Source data
————
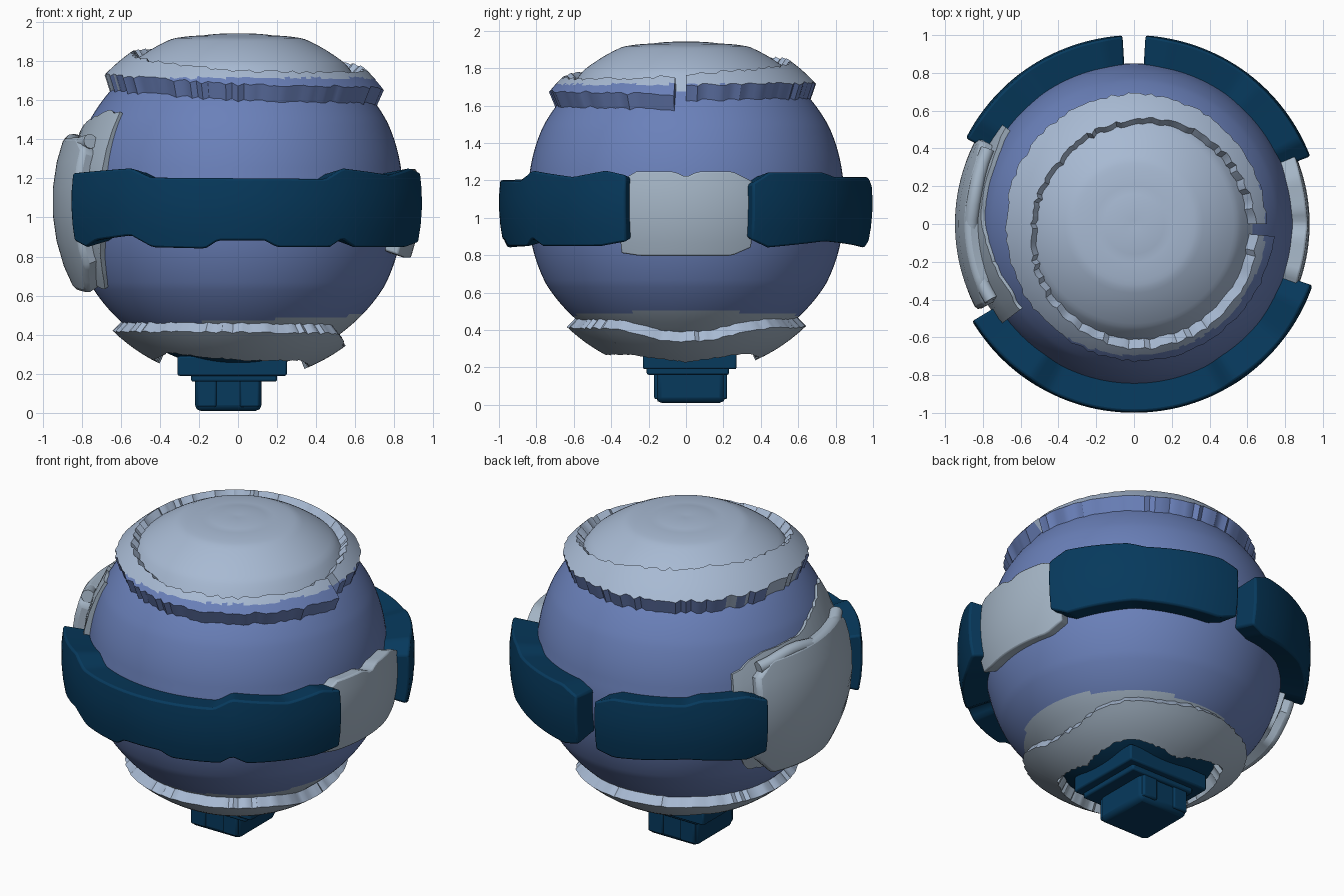
import bpy, bmesh, math, random
from math import radians, sin, cos
from mathutils import Vector

random.seed(4)
if "Cube" in bpy.data.objects:
    bpy.data.objects.remove(bpy.data.objects["Cube"])

CENTER = Vector((0, 0, 1.08))


def material(name, rgb):
    m = bpy.data.materials.new(name)
    m.use_nodes = True
    m.diffuse_color = (*rgb, 1)
    m.node_tree.nodes["Principled BSDF"].inputs["Base Color"].default_value = (*rgb, 1)
    return m


BLUE = material("hull blue", (0.145, 0.218, 0.49))
PALE = material("pale blue grey", (0.39, 0.49, 0.65))
GREY = material("panel grey", (0.38, 0.47, 0.57))
DARK = material("deep teal", (0.002, 0.041, 0.108))


def polar(az, lat, r):
    a, t = radians(az), radians(lat)
    return CENTER + Vector((cos(a) * cos(t), sin(a) * cos(t), sin(t))) * r


def interp(points, a):
    """Piecewise linear value at a."""
    for (a0, v0), (a1, v1) in zip(points, points[1:]):
        if a <= a1:
            return v0 + (v1 - v0) * (a - a0) / (a1 - a0)
    return points[-1][1]


def finish(name, bm, mats, rule=None, bevel=0):
    bmesh.ops.recalc_face_normals(bm, faces=bm.faces)
    if rule:
        for f in bm.faces:
            f.material_index = rule(f.calc_center_median() - CENTER)
    me = bpy.data.meshes.new(name)
    bm.to_mesh(me)
    bm.free()
    ob = bpy.data.objects.new(name, me)
    bpy.context.collection.objects.link(ob)
    for m in mats:
        me.materials.append(m)
    if bevel:
        b = ob.modifiers.new("Bevel", "BEVEL")
        b.width, b.segments, b.limit_method = bevel, 2, "ANGLE"
        b.angle_limit = radians(50)
    bpy.ops.object.select_all(action="DESELECT")
    bpy.context.view_layer.objects.active = ob
    ob.select_set(True)
    bpy.ops.object.shade_smooth_by_angle(angle=radians(35))
    return ob


def band(name, lo, hi, r_in, r_out, mats, step=2, rows=6, jag=0, skirt=0, rule=None, bevel=0):
    """Curved plate on the ball between two latitude edges given as (azimuth, latitude).
    The skirt is how far the inner lower edge drops below the outer one."""
    start, end = lo[0][0], lo[-1][0]
    n = round((end - start) / step)
    bm = bmesh.new()
    loops = []
    for i in range(n + 1):
        az = start + (end - start) * i / n
        low = interp(lo, az) + random.uniform(-jag, jag)
        high = interp(hi, az) + random.uniform(-jag, jag)
        lats = [low + (high - low) * k / rows for k in range(rows + 1)]
        inner = [low - skirt] + lats[1:]
        loops.append([bm.verts.new(polar(az, t, r_out)) for t in lats]
                     + [bm.verts.new(polar(az, t, r_in)) for t in reversed(inner)])
    m = len(loops[0])
    for a, b in zip(loops, loops[1:]):
        for k in range(m):
            bm.faces.new((a[k], b[k], b[(k + 1) % m], a[(k + 1) % m]))
    for ring in (loops[0], loops[-1]):
        for k in range(rows):
            bm.faces.new((ring[k], ring[k + 1], ring[m - 2 - k], ring[m - 1 - k]))
    return finish(name, bm, mats, rule, bevel)


def box(name, x0, x1, y0, y1, z0, z1, bevel=0.01):
    bm = bmesh.new()
    bmesh.ops.create_cube(bm, size=1)
    for v in bm.verts:
        v.co = ((x0 + x1) / 2 + v.co.x * (x1 - x0), (y0 + y1) / 2 + v.co.y * (y1 - y0),
                (z0 + z1) / 2 + v.co.z * (z1 - z0))
    return finish(name, bm, [DARK], bevel=bevel)


# Ball body: swollen crown with a shallow dish, coloured by latitude
def latitude(d):
    return math.degrees(math.asin(d.z / d.length))


def body_colour(d):
    t = latitude(d)
    return 1 if t > 44 else 3 if t < -56 else 2 if t < -45 + 4 * d.x else 0


bm = bmesh.new()
bmesh.ops.create_uvsphere(bm, u_segments=120, v_segments=120, radius=1)
for v in bm.verts:
    t = latitude(v.co)
    r = interp([(-90, 0.855), (-50, 0.855), (-30, 0.865), (-10, 0.85), (10, 0.85), (28, 0.866),
                (44, 0.866), (52, 0.895), (68, 0.9), (78, 0.87), (90, 0.86)], t)
    v.co = CENTER + v.co * r
finish("ball_body", bm, [BLUE, PALE, GREY, DARK], body_colour)

# Raised crown ring with a ragged lip and one seam
band("crown_ring",
     [(0, 42), (90, 43), (180, 44), (235, 42), (270, 39.5), (355, 38)],
     [(0, 47), (45, 50), (90, 54), (135, 56.5), (180, 55), (225, 50), (270, 45.5), (315, 44.5), (355, 46)],
     0.86, 0.942, [PALE, BLUE], step=2.5, jag=0.7, skirt=3,
     rule=lambda d: int(latitude(d) < 42.3))

# Lower ring: dips on one side and leaves a square opening underneath
band("lower_ring",
     [(-45, -62), (0, -68), (45, -61), (90, -66), (135, -57), (180, -64), (225, -57), (270, -62), (315, -62)],
     [(-45, -47), (-38, -47), (-12, -53.5), (12, -53.5), (38, -47), (90, -46), (270, -46.5), (315, -47)],
     0.83, 0.92, [GREY, PALE], step=2.5, jag=0.5,
     rule=lambda d: int(d.length < 0.9 and latitude(d) > -55))

# Belt plates with stepped edges and chamfered corners
BELT = {
    "belt_front": ([(211, -11.5), (217, -13.5), (222, -11.5), (236, -10), (243, -13.6), (260, -14),
                    (264, -11.5), (278, -11.5), (282, -13.6), (299, -13.6), (303, -11),
                    (308, -13.6), (332, -13.5), (341, -12)],
                   [(211, 8.5), (236, 10), (243, 7.2), (297, 6.8), (303, 10), (322, 8), (334, 10), (341, 8.5)]),
    "belt_back_left": ([(21, -11.5), (27, -14), (50, -12), (80, -14), (86.5, -12)],
                       [(21, 6), (27, 9.5), (48, 9.5), (54, 8), (80, 8), (86.5, 5.5)]),
    "belt_back_right": ([(93.5, -12), (100, -14), (125, -12), (146, -14), (153, -12)],
                        [(93.5, 5.5), (100, 8), (125, 8), (130, 9.5), (146, 9.5), (153, 7)]),
}
for name, (lo, hi) in BELT.items():
    band(name, lo, hi, 0.82, 1.0, [DARK], step=1.5, rows=4, bevel=0.012)

# Left side panel
band("left_panel", [(-23, -17), (-16, -18), (16, -18), (23, -15)],
     [(-23, 7), (-17, 10.5), (-4, 10.5), (0, 8.5), (4, 10.5), (16, 10.5), (23, 7)],
     0.82, 0.93, [GREY], bevel=0.01)

# Right side panel: thin under layer, thick plate and rolled upper edge
band("right_under_panel", [(143, -10), (150, -26), (208, -30), (217, -10)],
     [(143, 16), (155, 22), (178, 24), (190, 28), (202, 30), (208, 32), (217, 31)],
     0.82, 0.885, [GREY], jag=0.5)
band("right_panel", [(151, -18), (160, -27), (200, -30), (209, -20)],
     [(151, 14), (158, 20), (202, 21), (209, 17)], 0.82, 0.95, [GREY], bevel=0.03)

roll = bpy.data.curves.new("right_panel_roll", "CURVE")
roll.dimensions = "3D"
roll.bevel_depth, roll.bevel_resolution, roll.use_fill_caps = 0.038, 4, True
path = [polar(az, 18.5 + 1.5 * sin(radians(az * 9)), 0.91) for az in range(153, 209, 5)]
spline = roll.splines.new("POLY")
spline.points.add(len(path) - 1)
for p, co in zip(spline.points, path):
    p.co = (*co, 1)
spline.use_smooth = True
roll.materials.append(GREY)
bpy.context.collection.objects.link(bpy.data.objects.new("right_panel_roll", roll))

# Foot plate and connector knob underneath
box("foot_plate", -0.31, 0.25, -0.23, 0.27, 0.19, 0.29)
box("foot_bar", -0.24, 0.2, -0.21, 0.23, 0.16, 0.24)
box("foot_knob", -0.22, 0.12, -0.16, 0.21, 0.01, 0.25, 0.03)
for x in (-0.16, 0.06):
    box("knob_rib", x - 0.05, x + 0.05, -0.17, 0.22, 0.03, 0.22)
————
• _Directions_
Each line of the records that contains the string "return" must be copied.

• _Task solution_
    return m
    return CENTER + Vector((cos(a) * cos(t), sin(a) * cos(t), sin(t))) * r
            return v0 + (v1 - v0) * (a - a0) / (a1 - a0)
    return points[-1][1]
    return ob
    return finish(name, bm, mats, rule, bevel)
    return finish(name, bm, [DARK], bevel=bevel)
    return math.degrees(math.asin(d.z / d.length))
    return 1 if t > 44 else 3 if t < -56 else 2 if t < -45 + 4 * d.x else 0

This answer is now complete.